The Rotman Research Roundtable (University of Toronto) is holding an afternoon workshop on “Animals and Society” on Friday November 10, 2017, organized by Dr. Lisa Kramer. There is no charge for this event, but advance registration is required.
Please visit the Rotman website for details and registration.
SYNOPSIS: This half-day conference aims to bring together scholars interested in exploring the rapidly shifting attitudes of humans toward nonhuman animals, with emphasis on implications for society, including animal advocacy, animal rights, the use of animals in for-profit and non-profit enterprise, and related topics. Scientific discoveries are shedding new light on animals’ intelligence, their capacity to feel pain, and their predisposition to form social bonds. As a result of these developments, public institutions and the legal system are facing increased public scrutiny and pressure from animal advocates to change the way animals are represented and treated by humans. Research in the social sciences, sciences, and humanities is rapidly coming online to examine the evolving status of animals and the practical implications of that evolution for both humans and animals. In this half-day conference, and in the planned monthly working group meetings that are intended to emerge following the conference, we will consider and discuss working papers presented by researchers from various disciplines. Coming from an interdisciplinary point of view and using all the tools at our disposal, we hope to advance research on animals and society.
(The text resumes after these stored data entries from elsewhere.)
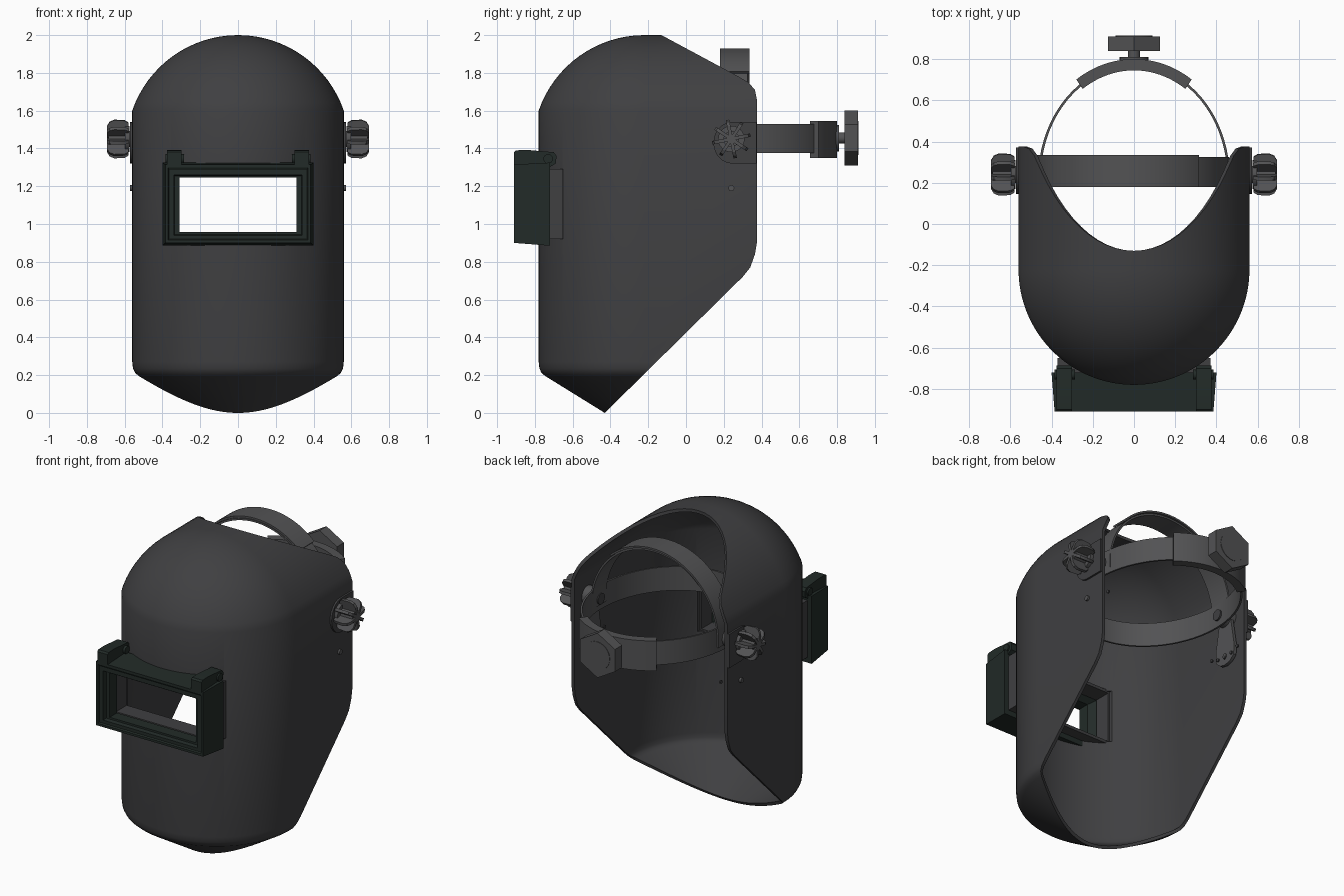
import bpy, bmesh
from math import sin, cos, pi, radians, asin
from mathutils import Vector

if "Cube" in bpy.data.objects:
    bpy.data.objects.remove(bpy.data.objects["Cube"])


def material(name, rgb):
    m = bpy.data.materials.new(name)
    m.diffuse_color = (*rgb, 1)
    m.use_nodes = True
    m.node_tree.nodes["Principled BSDF"].inputs["Base Color"].default_value = m.diffuse_color
    return m


SHELL = material("dark_grey", (0.05, 0.05, 0.053))
STRAP = material("mid_grey", (0.085, 0.085, 0.088))
FRAME = material("dark_green", (0.016, 0.024, 0.021))


def finish(name, bm, mat):
    me = bpy.data.meshes.new(name)
    bm.to_mesh(me)
    bm.free()
    ob = bpy.data.objects.new(name, me)
    bpy.context.collection.objects.link(ob)
    me.materials.append(mat)
    return ob


def loft(name, rings, mat, closed=False):
    """Skin a list of vertex rings; cap the ends unless the rings form a loop."""
    bm = bmesh.new()
    vs = [[bm.verts.new(p) for p in r] for r in rings]
    n = len(vs[0])
    for k in range(len(vs) if closed else len(vs) - 1):
        a, b = vs[k], vs[(k + 1) % len(vs)]
        for i in range(n):
            j = (i + 1) % n
            bm.faces.new((a[i], a[j], b[j], b[i]))
    if not closed:
        bm.faces.new(vs[0])
        bm.faces.new(vs[-1])
    bmesh.ops.recalc_face_normals(bm, faces=bm.faces)
    return finish(name, bm, mat)


def place(axis, u, v, w):
    return {'x': (w, u, v), 'y': (u, w, v), 'z': (u, v, w)}[axis]


def prism(name, axis, pts, lo, hi, mat):
    return loft(name, [[place(axis, u, v, w) for u, v in pts] for w in (lo, hi)], mat)


def circle(cu, cv, r, n=24, start=0.0):
    return [(cu + r * cos(start + 2 * pi * i / n), cv + r * sin(start + 2 * pi * i / n)) for i in range(n)]


def strip(name, axis, c, a, b, th, t0, t1, lo, hi, mat, n=48, closed=False):
    """Elliptical band of thickness th, extruded from lo to hi along axis."""
    rings = []
    for i in range(n if closed else n + 1):
        t = radians(t0 + (t1 - t0) * i / n)
        o = (c[0] + a * cos(t), c[1] + b * sin(t))
        k = (c[0] + (a - th) * cos(t), c[1] + (b - th) * sin(t))
        rings.append([place(axis, *o, lo), place(axis, *o, hi), place(axis, *k, hi), place(axis, *k, lo)])
    return loft(name, rings, mat, closed)


def rect_frame(name, sections, mat):
    """Hollow rectangular frame from sections (y, half width, z low, z high)."""
    return loft(name, [[(-w, y, a), (w, y, a), (w, y, b), (-w, y, b)] for y, w, a, b in sections], mat, True)


# helmet shell: revolved front, straight sides, trimmed by the side outline
R, CY = 0.56, -0.22
arc_r, arc_z = 0.592, 1.408
top = asin(R / arc_r)
profile = [(arc_r * sin(top * i / 16), arc_z + arc_r * cos(top * i / 16)) for i in range(17)]
profile += [(R, 0.27), (0.556, 0.235), (0.545, 0.212), (0.525, 0.195), (0.21, 0.0), (0.15, -0.037)]
bm = bmesh.new()
cols = [[bm.verts.new((r, 0.6, z)) for r, z in profile]]
for i in range(65):
    t = pi * i / 64
    cols.append([bm.verts.new((r * cos(t), CY - r * sin(t), z)) for r, z in profile])
cols.append([bm.verts.new((-r, 0.6, z)) for r, z in profile])
for a, b in zip(cols, cols[1:]):
    for i in range(len(profile) - 1):
        bm.faces.new((a[i], a[i + 1], b[i + 1], b[i]))
bmesh.ops.remove_doubles(bm, verts=bm.verts, dist=1e-5)
outline = [(-0.13, 2.0), (0.27, 1.785), (0.33, 1.75), (0.365, 1.71), (0.375, 1.66), (0.375, 0.9),
           (0.365, 0.84), (0.34, 0.77), (0.30, 0.72), (-0.43, 0.0)]
for (y0, z0), (y1, z1) in zip(outline, outline[1:]):
    bmesh.ops.bisect_plane(bm, geom=bm.verts[:] + bm.edges[:] + bm.faces[:], dist=1e-6,
                           plane_co=(0, y0, z0), plane_no=(0, z0 - z1, y1 - y0), clear_outer=True)
bmesh.ops.recalc_face_normals(bm, faces=bm.faces)
bm.normal_update()
if sum(f.normal.dot(f.calc_center_median() - Vector((0, 0, 1))) * f.calc_area() for f in bm.faces) < 0:
    bmesh.ops.reverse_faces(bm, faces=bm.faces)
shell = finish("helmet_shell", bm, SHELL)
solid = shell.modifiers.new("thickness", 'SOLIDIFY')
solid.thickness, solid.offset = 0.02, -1
cutter = prism("window_cutter", 'y', [(-0.355, 0.93), (0.355, 0.93), (0.355, 1.28), (-0.355, 1.28)], -1.0, -0.45, SHELL)
cutter.hide_render = True
cut = shell.modifiers.new("window", 'BOOLEAN')
cut.object, cut.operation, cut.solver = cutter, 'DIFFERENCE', 'EXACT'
bpy.context.view_layer.objects.active = shell
shell.select_set(True)
for m in ("thickness", "window"):
    bpy.ops.object.modifier_apply(modifier=m)
bpy.data.objects.remove(cutter)

# lens housing
rect_frame("lens_tunnel", [(-0.76, 0.37, 0.92, 1.29), (-0.65, 0.37, 0.92, 1.29),
                           (-0.65, 0.345, 0.94, 1.27), (-0.76, 0.345, 0.94, 1.27)], SHELL)
rect_frame("lens_frame", [(-0.72, 0.40, 0.885, 1.325), (-0.91, 0.385, 0.90, 1.315), (-0.91, 0.37, 0.915, 1.30),
                          (-0.90, 0.365, 0.92, 1.285), (-0.90, 0.34, 0.94, 1.26), (-0.875, 0.335, 0.945, 1.255),
                          (-0.875, 0.31, 0.957, 1.245), (-0.80, 0.31, 0.957, 1.245),
                          (-0.76, 0.36, 0.93, 1.28), (-0.72, 0.36, 0.93, 1.28)], FRAME)

# head harness: forehead ring, crown strap, rear adjuster
strip("head_band", 'z', (0, 0.22), 0.465, 0.555, 0.012, 0, 360, 1.375, 1.53, STRAP, 72, True)
strip("crown_strap", 'y', (0, 1.45), 0.46, 0.465, 0.012, -5, 135, 0.18, 0.325, STRAP)
strip("crown_strap_overlap", 'y', (0, 1.45), 0.47, 0.48, 0.012, 48, 185, 0.18, 0.335, STRAP)
strip("rear_sleeve", 'z', (0, 0.22), 0.50, 0.58, 0.055, 56, 124, 1.35, 1.545, STRAP, 24)
prism("rear_collar", 'y', circle(0, 1.455, 0.07), 0.78, 0.81, STRAP)
prism("rear_shaft", 'y', circle(0, 1.455, 0.03), 0.78, 0.85, STRAP)
prism("rear_knob", 'y', circle(0, 1.455, 0.145, 6, pi / 2), 0.838, 0.91, STRAP)
prism("rear_knob_cap", 'y', circle(0, 1.455, 0.09, 24), 0.90, 0.913, STRAP)

# mirrored side parts
KY, KZ = 0.24, 1.45
for s, side in ((-1, "left"), (1, "right")):
    # hinge clips on the lens frame
    prism("frame_clip_" + side, 'x', [(-0.91, 1.30), (-0.91, 1.38), (-0.90, 1.39), (-0.84, 1.392),
                                      (-0.70, 1.38), (-0.685, 1.36), (-0.69, 1.32), (-0.74, 1.29)],
          s * 0.30, s * 0.375, FRAME)
    prism("clip_pin_" + side, 'x', circle(-0.73, 1.345, 0.025, 16), s * 0.285, s * 0.385, FRAME)
    # pivot plate and rivet on the shell
    plate = [(KY + 0.005 - 0.1 * sin(radians(a)), 1.43 - 0.11 * cos(radians(a))) for a in range(0, 181, 15)]
    prism("pivot_plate_" + side, 'x', plate + [(0.372, 1.54), (0.372, 1.32)], s * 0.55, s * 0.572, SHELL)
    prism("stop_rivet_" + side, 'x', circle(KY, 1.19, 0.016, 16), s * 0.50, s * 0.573, STRAP)
    # finned knob
    prism("knob_hub_" + side, 'x', circle(KY, KZ, 0.042), s * 0.55, s * 0.685, STRAP)
    prism("knob_base_" + side, 'x', circle(KY, KZ, 0.07), s * 0.575, s * 0.597, STRAP)
    for k in range(8):
        t = 2 * pi * k / 8 + 0.2
        fin = [(0.0, 0.58), (0.088, 0.58), (0.1, 0.60), (0.103, 0.655), (0.092, 0.68), (0.07, 0.693), (0.0, 0.693)]
        rings = [[(s * x, KY + r * cos(t) - w * sin(t), KZ + r * sin(t) + w * cos(t)) for r, x in fin]
                 for w in (-0.009, 0.009)]
        loft(f"knob_fin_{side}_{k + 1}", rings, STRAP)
    # inner tilt bracket, stop studs and washers
    prism("tilt_bracket_" + side, 'x', [(0.19, 1.44), (0.29, 1.44), (0.325, 1.24), (0.32, 1.17), (0.285, 1.14),
                                        (0.24, 1.13), (0.195, 1.14), (0.16, 1.17), (0.155, 1.24)],
          s * 0.505, s * 0.525, STRAP)
    for k in range(5):
        a = radians(-90 + (k - 2) * 13)
        prism(f"tilt_stud_{side}_{k + 1}", 'x', circle(KY + 0.27 * cos(a), KZ + 0.27 * sin(a), 0.011, 10),
              s * 0.497, s * 0.507, SHELL)
    prism("pivot_washer_" + side, 'x', circle(KY, KZ, 0.06), s * 0.47, s * 0.545, STRAP)
    prism("pivot_bolt_" + side, 'x', circle(KY, KZ, 0.035), s * 0.44, s * 0.48, SHELL)

for ob in bpy.context.scene.objects:
    ob.select_set(True)
bpy.ops.object.shade_smooth_by_angle(angle=radians(30))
AGENDA: Specific times may shift in the final schedule. Each presentation block will consist of 25 minutes of content from the presenter(s) followed by 10 minutes of interactive questions/comments.
12:15-12:45pm: Check-in, casual welcome lunch, and mingling
12:45-12:50: Opening Remarks
12:50-1:25: Matthew Feinberg, Rotman School of Management, University of Toronto — Understanding the Process of Moralization: How Eating Meat Becomes a Moral Issue
1:25-2:00: Kendra Coulter, Centre for Labour Studies, Brock University — Humane Jobs
2:00-2:35: Nicola Lacetera and Lisa Kramer, Rotman School of Management & UTM Department of Management, University of Toronto — The Making of Moral Repugnance in Dietary Choice: An Experimental Analysis
2:35-3:00: Coffee & Snacks
3:00-3:35È Sue Donaldson and Will Kymlicka, Department of Political Science, Queen’s University — Farmed Animal Sanctuaries as Potential Models of Interspecies Society
3:35-4:10: Jody Berland, Department of Humanities, York University — Animal Agriculture and Climate Change
4:10-4:45: Kristin Andrews, Department of Philosophy, York University — Animal Personhood
4:45-4:50: Closing Remarks